This was my matchmaker's pick for My Fair Book Date, hosted by Amber at Down The Rabbit Hole and Jazmin at Books!!!!!!. According to my matchmaker, they chose this one for me because:
It's a cross between The Hunger Games and "X-Men."
It's got a rockin' cover.
It's got beautiful prose.
(Evidence: "Hope is hugging me, holding me in its arms, wiping away my tears and telling me that today and tomorrow and two days from now I will be just fine and I'm so delirious I actually dare to believe it.")
Who WOULDN'T want to read this book?"
Juliette hasn't touched anyone in exactly 264 days. The last time she did, it was an accident, but The Reestablishment locked her up for murder. No one knows why Juliette's touch is fatal. As long as she doesn't hurt anyone else, no one really cares. The world is too busy crumbling to pieces to pay attention to a 17-year-old girl. Diseases are destroying the population, food is hard to find, birds don't fly anymore, and the clouds are the wrong color. (Goodreads)
The book blurb mentions the X-Men, and Juliette did remind me a little of Rogue in that she couldn't touch anyone without consequences. What an idea! Can you imagine never being able to touch or be touched? What a horrifying thought! I was amazed that Juliette did not lose her mind, especially after being locked in solitary confinement for several years.
This was not a quick read for me, and I even put it down at one point. I'm not really sure what to make of the story, as it starts out one way, takes a strange turn, then ends up someplace completely different.
We start off with Juliette in prison. We slowly learn that the world is not in good shape and that an organization called The Reestablishment has taken over, promising to save society.
Adam, a boy she knew in grade school, is thrown into the cell with her within the first chapter. She remembers him, but doesn't think he remembers her. I didn't really "get" their relationship. Don't want to say more in case I accidentally spill the beans, but I didn't think it was believable.
The author's writing style took a little getting used to, as she utilizes a
I started out liking Juliette, but it did annoy me that she was described as beautiful. How can a person be beautiful after being locked in solitary confinement for who knows how many years, having limited access to basic hygiene? And why can't a main character ever be plain or just pretty? This is one of my pet peeves with YA....
Part one of the story, in the prison, was interesting.
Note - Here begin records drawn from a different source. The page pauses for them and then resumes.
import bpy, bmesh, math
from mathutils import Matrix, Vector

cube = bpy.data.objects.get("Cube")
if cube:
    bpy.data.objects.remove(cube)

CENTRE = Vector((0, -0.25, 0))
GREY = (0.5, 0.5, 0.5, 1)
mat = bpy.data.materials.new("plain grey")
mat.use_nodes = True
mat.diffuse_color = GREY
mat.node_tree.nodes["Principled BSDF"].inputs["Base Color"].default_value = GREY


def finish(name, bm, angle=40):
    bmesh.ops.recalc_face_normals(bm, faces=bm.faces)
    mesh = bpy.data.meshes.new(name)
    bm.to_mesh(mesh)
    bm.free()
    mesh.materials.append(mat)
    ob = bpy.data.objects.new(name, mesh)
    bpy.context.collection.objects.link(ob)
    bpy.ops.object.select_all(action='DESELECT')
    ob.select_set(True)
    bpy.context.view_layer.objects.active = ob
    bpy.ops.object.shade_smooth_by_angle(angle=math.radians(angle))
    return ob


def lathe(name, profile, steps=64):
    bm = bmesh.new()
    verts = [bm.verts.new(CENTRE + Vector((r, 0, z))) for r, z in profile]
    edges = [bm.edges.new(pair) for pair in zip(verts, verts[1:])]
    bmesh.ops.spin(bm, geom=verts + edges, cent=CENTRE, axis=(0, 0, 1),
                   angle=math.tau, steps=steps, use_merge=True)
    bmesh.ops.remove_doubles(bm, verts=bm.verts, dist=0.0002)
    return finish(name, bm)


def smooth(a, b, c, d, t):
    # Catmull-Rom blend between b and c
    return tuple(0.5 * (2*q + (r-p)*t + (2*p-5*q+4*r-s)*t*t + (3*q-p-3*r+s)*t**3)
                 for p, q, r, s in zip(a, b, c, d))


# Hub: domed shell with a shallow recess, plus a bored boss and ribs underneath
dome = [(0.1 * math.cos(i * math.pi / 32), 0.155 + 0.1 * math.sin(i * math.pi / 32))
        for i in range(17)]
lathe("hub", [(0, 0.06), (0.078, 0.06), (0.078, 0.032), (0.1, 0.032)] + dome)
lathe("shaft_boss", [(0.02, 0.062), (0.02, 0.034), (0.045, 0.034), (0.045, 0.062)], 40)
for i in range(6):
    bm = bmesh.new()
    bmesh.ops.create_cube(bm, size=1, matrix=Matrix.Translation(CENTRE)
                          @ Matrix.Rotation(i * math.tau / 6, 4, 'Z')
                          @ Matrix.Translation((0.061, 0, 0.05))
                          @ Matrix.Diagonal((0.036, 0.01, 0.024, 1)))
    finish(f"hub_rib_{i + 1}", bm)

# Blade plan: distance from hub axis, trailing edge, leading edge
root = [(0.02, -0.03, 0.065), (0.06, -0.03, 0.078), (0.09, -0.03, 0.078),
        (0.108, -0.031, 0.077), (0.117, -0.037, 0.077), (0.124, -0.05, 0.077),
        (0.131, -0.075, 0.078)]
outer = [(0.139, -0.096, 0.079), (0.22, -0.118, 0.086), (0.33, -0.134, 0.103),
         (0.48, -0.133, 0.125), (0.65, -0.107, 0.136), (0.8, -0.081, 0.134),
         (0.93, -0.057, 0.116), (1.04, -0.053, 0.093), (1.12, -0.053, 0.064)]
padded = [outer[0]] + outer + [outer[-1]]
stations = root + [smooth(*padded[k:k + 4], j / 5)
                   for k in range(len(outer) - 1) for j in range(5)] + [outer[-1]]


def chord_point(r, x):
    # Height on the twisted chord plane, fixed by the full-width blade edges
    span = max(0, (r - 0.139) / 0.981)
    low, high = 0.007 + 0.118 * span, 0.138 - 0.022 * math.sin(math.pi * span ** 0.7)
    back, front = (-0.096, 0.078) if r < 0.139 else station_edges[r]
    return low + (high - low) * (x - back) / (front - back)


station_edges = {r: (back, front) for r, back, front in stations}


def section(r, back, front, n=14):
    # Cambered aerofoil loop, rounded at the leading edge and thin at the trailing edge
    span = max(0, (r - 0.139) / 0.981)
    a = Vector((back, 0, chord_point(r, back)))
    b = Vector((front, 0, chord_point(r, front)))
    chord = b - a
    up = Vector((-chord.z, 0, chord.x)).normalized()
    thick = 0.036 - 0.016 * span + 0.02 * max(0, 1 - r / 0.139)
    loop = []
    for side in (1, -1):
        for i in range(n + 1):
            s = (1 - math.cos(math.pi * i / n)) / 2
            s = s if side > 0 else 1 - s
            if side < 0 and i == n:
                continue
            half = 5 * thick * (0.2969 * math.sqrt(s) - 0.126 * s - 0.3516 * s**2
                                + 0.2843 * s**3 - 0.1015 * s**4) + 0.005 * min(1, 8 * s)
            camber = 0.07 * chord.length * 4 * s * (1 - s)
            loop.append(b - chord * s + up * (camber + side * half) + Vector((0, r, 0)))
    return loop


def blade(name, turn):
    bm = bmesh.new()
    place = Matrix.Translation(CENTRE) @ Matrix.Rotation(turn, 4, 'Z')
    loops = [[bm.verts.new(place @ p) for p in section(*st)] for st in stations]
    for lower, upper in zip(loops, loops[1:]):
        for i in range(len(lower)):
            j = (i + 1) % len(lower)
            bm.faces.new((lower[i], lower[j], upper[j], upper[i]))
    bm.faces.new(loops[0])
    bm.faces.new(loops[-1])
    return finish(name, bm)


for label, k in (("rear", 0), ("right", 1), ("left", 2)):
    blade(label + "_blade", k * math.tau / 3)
Part two wasn't bad, but I didn't really buy Warner's fascination with her. And part three became unbelievable and it was almost like it belonged to an entirely different story.
Despite the confusion, I did ultimately like the story. Gave it a 3/5 as the writing wasn't bad, and I admired what I think the author was trying to accomplish. I'm assuming there will be a sequel as the ending seemed like a set-up for book two. I know that this one has received mixed reviews, so please let me know what you thought if you've read it!